> [WHAT YOU ARE ASKED TO DO]: Filter the data below, keeping only lines that contain "flange".

Extracted records:
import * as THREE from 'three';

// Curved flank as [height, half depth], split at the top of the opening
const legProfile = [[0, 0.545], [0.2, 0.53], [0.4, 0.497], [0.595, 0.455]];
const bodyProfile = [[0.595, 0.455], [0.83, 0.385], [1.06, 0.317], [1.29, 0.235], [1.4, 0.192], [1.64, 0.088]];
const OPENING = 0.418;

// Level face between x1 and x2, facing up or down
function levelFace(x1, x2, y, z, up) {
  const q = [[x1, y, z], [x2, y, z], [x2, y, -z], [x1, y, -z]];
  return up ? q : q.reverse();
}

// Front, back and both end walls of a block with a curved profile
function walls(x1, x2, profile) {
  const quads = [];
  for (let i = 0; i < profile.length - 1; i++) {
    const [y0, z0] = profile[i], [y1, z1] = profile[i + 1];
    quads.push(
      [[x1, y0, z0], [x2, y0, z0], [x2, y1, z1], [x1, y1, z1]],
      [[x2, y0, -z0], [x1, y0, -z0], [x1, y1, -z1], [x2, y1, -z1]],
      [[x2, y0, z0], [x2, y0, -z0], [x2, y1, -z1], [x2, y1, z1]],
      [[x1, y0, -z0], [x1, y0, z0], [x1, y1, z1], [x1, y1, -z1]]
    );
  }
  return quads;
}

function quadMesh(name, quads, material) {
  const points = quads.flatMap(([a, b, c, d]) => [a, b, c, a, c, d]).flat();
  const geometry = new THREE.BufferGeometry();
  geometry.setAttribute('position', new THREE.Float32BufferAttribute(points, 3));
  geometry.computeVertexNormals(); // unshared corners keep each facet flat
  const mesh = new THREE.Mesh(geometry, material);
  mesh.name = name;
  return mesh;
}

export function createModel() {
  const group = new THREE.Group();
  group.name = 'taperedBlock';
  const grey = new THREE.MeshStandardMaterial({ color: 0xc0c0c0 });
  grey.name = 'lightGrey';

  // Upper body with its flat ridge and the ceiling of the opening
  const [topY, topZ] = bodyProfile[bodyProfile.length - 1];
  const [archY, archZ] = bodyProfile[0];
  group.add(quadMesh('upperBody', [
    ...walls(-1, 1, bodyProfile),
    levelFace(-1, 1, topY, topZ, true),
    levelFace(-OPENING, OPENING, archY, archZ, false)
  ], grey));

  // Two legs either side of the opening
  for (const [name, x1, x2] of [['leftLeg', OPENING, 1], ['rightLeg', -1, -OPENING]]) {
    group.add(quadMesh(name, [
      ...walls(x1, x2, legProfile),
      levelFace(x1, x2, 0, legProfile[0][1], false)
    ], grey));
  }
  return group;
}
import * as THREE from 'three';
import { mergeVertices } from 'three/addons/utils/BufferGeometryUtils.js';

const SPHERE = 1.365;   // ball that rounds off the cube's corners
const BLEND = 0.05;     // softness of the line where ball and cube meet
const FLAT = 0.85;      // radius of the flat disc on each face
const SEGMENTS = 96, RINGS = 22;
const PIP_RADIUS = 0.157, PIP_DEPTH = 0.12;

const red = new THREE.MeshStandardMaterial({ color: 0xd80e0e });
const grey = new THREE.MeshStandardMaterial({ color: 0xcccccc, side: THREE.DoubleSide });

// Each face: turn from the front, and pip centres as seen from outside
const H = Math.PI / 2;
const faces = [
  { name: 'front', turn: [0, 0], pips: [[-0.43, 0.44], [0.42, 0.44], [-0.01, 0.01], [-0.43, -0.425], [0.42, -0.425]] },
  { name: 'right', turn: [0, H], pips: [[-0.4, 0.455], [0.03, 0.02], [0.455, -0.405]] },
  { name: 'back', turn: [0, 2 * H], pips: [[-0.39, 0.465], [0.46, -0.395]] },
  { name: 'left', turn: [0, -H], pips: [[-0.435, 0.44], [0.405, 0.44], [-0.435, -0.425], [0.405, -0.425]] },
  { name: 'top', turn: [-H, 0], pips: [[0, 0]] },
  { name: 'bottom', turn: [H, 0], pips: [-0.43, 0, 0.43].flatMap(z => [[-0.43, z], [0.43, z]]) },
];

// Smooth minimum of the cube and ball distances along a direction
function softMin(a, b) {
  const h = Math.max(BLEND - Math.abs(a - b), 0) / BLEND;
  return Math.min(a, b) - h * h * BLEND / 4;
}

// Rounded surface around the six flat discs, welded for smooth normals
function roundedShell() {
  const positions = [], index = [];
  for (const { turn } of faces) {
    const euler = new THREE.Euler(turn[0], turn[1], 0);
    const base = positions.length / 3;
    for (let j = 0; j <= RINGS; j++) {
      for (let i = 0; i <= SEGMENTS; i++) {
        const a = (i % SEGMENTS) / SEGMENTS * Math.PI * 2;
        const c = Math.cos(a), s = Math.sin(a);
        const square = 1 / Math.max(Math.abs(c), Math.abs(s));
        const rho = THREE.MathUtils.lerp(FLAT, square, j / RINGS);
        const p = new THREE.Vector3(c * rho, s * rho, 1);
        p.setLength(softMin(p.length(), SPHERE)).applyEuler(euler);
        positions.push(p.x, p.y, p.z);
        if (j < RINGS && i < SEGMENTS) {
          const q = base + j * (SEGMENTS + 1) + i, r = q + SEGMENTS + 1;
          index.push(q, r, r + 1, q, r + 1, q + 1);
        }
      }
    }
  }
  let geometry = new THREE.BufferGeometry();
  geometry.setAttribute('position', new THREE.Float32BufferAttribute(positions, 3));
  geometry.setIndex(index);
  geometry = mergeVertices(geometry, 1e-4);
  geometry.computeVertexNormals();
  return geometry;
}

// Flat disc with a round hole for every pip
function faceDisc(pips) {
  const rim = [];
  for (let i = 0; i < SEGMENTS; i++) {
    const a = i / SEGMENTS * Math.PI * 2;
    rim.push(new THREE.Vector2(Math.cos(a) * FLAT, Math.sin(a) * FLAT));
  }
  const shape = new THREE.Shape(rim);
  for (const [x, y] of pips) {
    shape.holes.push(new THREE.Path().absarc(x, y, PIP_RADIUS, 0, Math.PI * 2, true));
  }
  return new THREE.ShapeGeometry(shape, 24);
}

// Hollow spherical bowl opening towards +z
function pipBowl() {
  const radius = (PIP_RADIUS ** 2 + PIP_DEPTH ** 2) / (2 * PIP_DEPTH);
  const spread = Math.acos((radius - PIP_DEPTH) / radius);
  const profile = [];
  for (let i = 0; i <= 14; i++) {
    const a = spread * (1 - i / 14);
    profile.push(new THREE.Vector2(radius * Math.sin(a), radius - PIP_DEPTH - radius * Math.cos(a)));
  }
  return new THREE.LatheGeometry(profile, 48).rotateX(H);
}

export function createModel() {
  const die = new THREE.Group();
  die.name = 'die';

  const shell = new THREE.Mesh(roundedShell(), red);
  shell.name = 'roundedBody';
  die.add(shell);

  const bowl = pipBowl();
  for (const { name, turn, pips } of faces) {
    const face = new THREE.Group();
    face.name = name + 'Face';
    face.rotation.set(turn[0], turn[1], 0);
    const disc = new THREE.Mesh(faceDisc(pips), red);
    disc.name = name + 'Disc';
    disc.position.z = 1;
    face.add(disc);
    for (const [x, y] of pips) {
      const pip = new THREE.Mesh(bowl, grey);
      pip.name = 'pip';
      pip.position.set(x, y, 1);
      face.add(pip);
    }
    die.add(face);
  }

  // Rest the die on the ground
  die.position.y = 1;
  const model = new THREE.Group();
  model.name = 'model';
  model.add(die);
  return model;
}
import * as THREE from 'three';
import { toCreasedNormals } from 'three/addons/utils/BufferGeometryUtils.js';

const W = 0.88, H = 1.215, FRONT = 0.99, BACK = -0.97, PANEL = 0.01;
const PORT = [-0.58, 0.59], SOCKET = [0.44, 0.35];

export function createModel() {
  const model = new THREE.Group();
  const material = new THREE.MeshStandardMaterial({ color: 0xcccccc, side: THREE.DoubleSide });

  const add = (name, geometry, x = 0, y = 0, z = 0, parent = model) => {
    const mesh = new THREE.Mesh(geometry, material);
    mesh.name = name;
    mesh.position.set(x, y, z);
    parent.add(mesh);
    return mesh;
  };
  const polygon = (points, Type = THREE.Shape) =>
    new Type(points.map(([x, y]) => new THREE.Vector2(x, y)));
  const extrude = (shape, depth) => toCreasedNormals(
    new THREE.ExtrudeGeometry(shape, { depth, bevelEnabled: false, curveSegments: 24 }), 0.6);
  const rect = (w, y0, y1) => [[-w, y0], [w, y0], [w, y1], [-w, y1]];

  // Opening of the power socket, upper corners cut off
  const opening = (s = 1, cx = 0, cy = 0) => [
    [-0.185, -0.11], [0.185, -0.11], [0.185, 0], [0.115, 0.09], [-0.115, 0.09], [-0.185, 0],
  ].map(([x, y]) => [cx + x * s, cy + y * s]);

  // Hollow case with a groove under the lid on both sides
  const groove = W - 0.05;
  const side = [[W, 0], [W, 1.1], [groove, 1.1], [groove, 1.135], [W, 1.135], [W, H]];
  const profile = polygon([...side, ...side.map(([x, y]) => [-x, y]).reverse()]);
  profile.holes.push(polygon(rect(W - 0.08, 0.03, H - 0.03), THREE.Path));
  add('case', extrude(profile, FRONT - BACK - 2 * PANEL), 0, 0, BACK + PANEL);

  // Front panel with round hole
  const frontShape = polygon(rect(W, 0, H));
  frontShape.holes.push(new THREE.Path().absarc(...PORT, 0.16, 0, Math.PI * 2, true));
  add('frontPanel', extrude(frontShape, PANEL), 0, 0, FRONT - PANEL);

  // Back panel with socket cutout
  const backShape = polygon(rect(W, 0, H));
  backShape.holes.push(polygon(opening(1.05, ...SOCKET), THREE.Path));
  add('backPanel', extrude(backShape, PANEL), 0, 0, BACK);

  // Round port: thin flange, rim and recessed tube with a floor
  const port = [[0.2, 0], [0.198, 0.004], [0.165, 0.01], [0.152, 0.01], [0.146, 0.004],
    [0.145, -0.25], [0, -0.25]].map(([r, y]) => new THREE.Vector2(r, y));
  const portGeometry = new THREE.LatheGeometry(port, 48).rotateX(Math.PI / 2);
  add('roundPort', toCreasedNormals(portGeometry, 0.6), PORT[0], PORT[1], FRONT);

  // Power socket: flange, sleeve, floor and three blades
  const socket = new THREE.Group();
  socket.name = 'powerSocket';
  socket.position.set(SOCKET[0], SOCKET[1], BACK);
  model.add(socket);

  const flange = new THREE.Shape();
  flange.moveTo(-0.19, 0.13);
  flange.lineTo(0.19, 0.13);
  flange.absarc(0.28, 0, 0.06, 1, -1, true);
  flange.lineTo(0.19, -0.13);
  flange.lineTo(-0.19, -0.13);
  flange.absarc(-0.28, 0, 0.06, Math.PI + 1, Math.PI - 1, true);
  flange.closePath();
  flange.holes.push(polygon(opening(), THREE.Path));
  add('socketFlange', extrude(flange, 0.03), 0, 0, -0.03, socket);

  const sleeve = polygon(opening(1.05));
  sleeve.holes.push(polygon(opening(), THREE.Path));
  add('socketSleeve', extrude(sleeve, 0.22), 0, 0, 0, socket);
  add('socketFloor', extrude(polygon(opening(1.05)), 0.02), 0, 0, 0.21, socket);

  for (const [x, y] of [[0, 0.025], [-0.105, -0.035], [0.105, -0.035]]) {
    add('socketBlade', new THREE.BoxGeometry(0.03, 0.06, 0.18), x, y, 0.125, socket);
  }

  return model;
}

> [RESPONSE AREA]:
  // Round port: thin flange, rim and recessed tube with a floor
  // Power socket: flange, sleeve, floor and three blades
  const flange = new THREE.Shape();
  flange.moveTo(-0.19, 0.13);
  flange.lineTo(0.19, 0.13);
  flange.absarc(0.28, 0, 0.06, 1, -1, true);
  flange.lineTo(0.19, -0.13);
  flange.lineTo(-0.19, -0.13);
  flange.absarc(-0.28, 0, 0.06, Math.PI + 1, Math.PI - 1, true);
  flange.closePath();
  flange.holes.push(polygon(opening(), THREE.Path));
  add('socketFlange', extrude(flange, 0.03), 0, 0, -0.03, socket);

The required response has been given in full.